Last week Marco Rubio rallied with a group of 200 Evangelicals near Orlando, but there was one in particular that one might want to pay attention to. He is a man named David Barton. Barton, among other things is the man orchestrating the push to change the recent Texas textbook standards by pushing them to the far right, along with assisting in developing the radical Texas constitution. He’s a favorite of the Tea Party movement and has emerged as Glenn Beck’s go-to-guy for all things historical.
Now, if you’ve heard one speech of Rubio’s, you’ve of course heard them all. One talking point he throws out often is “American Exceptionalism.” Sound familiar? I was recently talking to someone about that who said to me “I don’t even know what that means.” Well, here’s one answer:
Barton’s primary message Wednesday – and most days – is that the U.S. was founded as a Christian nation, was intended to be a Christian nation and would be a whole lot better if everyone started buying into that. Barton traces a number of social ills, for example, back to the prohibition of compulsory prayer in public schools.

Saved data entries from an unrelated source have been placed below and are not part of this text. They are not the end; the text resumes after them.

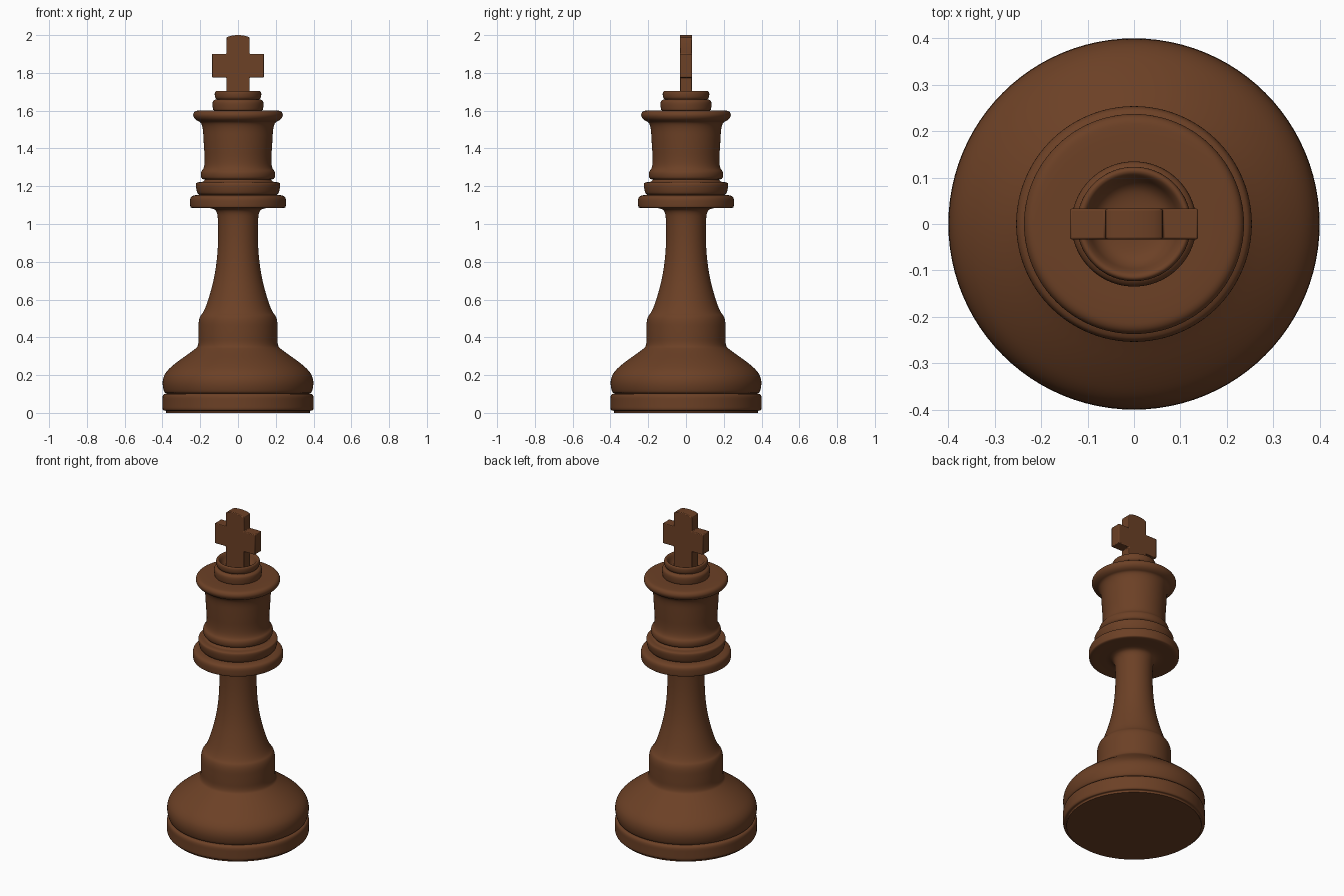
import bpy, bmesh, math
from mathutils import Vector, Matrix

old = bpy.data.objects.get("Cube")
if old:
    bpy.data.objects.remove(old, do_unlink=True)

wood = bpy.data.materials.new("dark_brown_wood")
wood.use_nodes = True
WOOD = (0.15, 0.052, 0.019, 1)
wood.diffuse_color = WOOD
bsdf = next(n for n in wood.node_tree.nodes if n.type == "BSDF_PRINCIPLED")
bsdf.inputs["Base Color"].default_value = WOOD
bsdf.inputs["Roughness"].default_value = 0.5


def finish(name, bm, angle):
    """Turn a bmesh into a wooden object with sharp edges above the angle."""
    bmesh.ops.recalc_face_normals(bm, faces=bm.faces)
    mesh = bpy.data.meshes.new(name)
    bm.to_mesh(mesh)
    bm.free()
    mesh.materials.append(wood)
    obj = bpy.data.objects.new(name, mesh)
    bpy.context.collection.objects.link(obj)
    bpy.ops.object.select_all(action="DESELECT")
    obj.select_set(True)
    bpy.context.view_layer.objects.active = obj
    bpy.ops.object.shade_smooth_by_angle(angle=math.radians(angle))
    return obj


def soften(points, rounds=3):
    """Round a profile by corner cutting; a repeated point stays sharp."""
    pts = [Vector(p) for p in points]
    for _ in range(rounds):
        cut = [pts[0]]
        for a, b in zip(pts, pts[1:]):
            cut += [a.lerp(b, 0.25), a.lerp(b, 0.75)]
        pts = cut + [pts[-1]]
    clean = [pts[0]]
    for p in pts[1:]:
        if (p - clean[-1]).length > 0.0008:
            clean.append(p)
    return clean


def lathe(name, profile, steps=96):
    """Spin a (radius, height) profile around the z axis."""
    bm = bmesh.new()
    verts = [bm.verts.new((r, 0, z)) for r, z in soften(profile)]
    edges = [bm.edges.new(pair) for pair in zip(verts, verts[1:])]
    bmesh.ops.spin(bm, geom=verts + edges, cent=(0, 0, 0), axis=(0, 0, 1),
                   angle=math.tau, steps=steps, use_duplicate=False)
    bmesh.ops.remove_doubles(bm, verts=bm.verts, dist=0.0003)
    return finish(name, bm, 50)


# Turned parts, stacked from the foot to the top cup
foot_top = (0.375, 0.103)
body_top = (0.195, 1.085)
collar_top = (0.175, 1.235)
crown_top = (0.128, 1.602)

lathe("foot_disc", [(0, 0), (0.38, 0), (0.38, 0), (0.38, 0.012), (0.4, 0.012),
                    (0.4, 0.05), (0.4, 0.098), foot_top])

lathe("body", [foot_top, (0.392, 0.108), (0.402, 0.165), (0.385, 0.215),
               (0.33, 0.265), (0.23, 0.335), (0.209, 0.355), (0.21, 0.42),
               (0.208, 0.505), (0.18, 0.535), (0.15, 0.62), (0.12, 0.74),
               (0.105, 0.88), (0.105, 1.02), (0.112, 1.07), (0.14, 1.085), body_top])

lathe("collar_rings", [body_top, (0.25, 1.083), (0.254, 1.1), (0.254, 1.14),
                       (0.235, 1.152), (0.205, 1.155), (0.205, 1.155),
                       (0.217, 1.165), (0.226, 1.215), (0.21, 1.222),
                       (0.185, 1.222), collar_top])

lathe("crown", [collar_top, (0.195, 1.24), (0.198, 1.275), (0.18, 1.295),
                (0.175, 1.34), (0.181, 1.42), (0.187, 1.535), (0.225, 1.55),
                (0.24, 1.575), (0.23, 1.598), (0.2, 1.602), crown_top, crown_top])

lathe("top_cup", [crown_top, (0.133, 1.605), (0.136, 1.645), (0.125, 1.658),
                  (0.113, 1.66), (0.113, 1.66), (0.122, 1.67), (0.124, 1.695),
                  (0.117, 1.705), (0.105, 1.7), (0.088, 1.665), (0.06, 1.65),
                  (0, 1.648)])

# Cross with a gently arched top
half, arm, arm_low, arm_high = 0.062, 0.138, 1.776, 1.9
right_side = [(half, 1.64), (half, arm_low), (arm, arm_low), (arm, arm_high), (half, arm_high)]
arch = [(half * math.cos(t), 1.982 + 0.018 * math.sin(t))
        for t in (math.pi * i / 12 for i in range(13))]
outline = right_side + arch + [(-x, z) for x, z in reversed(right_side)]

bm = bmesh.new()
face = bm.faces.new([bm.verts.new((x, -0.033, z)) for x, z in outline])
side = bmesh.ops.extrude_face_region(bm, geom=[face])
bmesh.ops.translate(bm, vec=(0, 0.066, 0),
                    verts=[v for v in side["geom"] if isinstance(v, bmesh.types.BMVert)])
cross = finish("cross", bm, 30)
bevel = cross.modifiers.new("soft_edges", "BEVEL")
bevel.width = 0.004
bevel.segments = 2
bevel.limit_method = "ANGLE"
bevel.angle_limit = math.radians(40)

Barton is an engaging ball of energy, riffing on the Founding Fathers and proclaiming “American Exceptionalism” – a staple of Rubio’s stump speech. Trouble is, many historians and religion researchers say Barton’s scholarship doesn’t match his salesmanship.
Critics say he bends historical events to suit his Christian worldview.
Julie Ingersoll, an associate professor of religious studies at the University of North Florida, described Barton recently as a “purveyor of revisionist history” who is savvy enough to build credible, if thinly supported, arguments.
“Some historical points Barton makes are true,” Ingersoll wrote in the online journal Religion Dispatches, “but he and his star pupil Beck manipulate those points along with false historical claims in order to promote their political agenda.”
Barton, for example, has declared the separation of church and state to be mythical, claiming that Thomas Jefferson, when he coined the phrase, meant for the wall to be “one-directional” – designed to protect the church from government interference but never intended to remove Christianity from government. Most historians dismiss his interpretation as badly off the mark.
Maybe Marco Rubio might want to expand a little on what his definition of “American Exceptionalism” is exactly.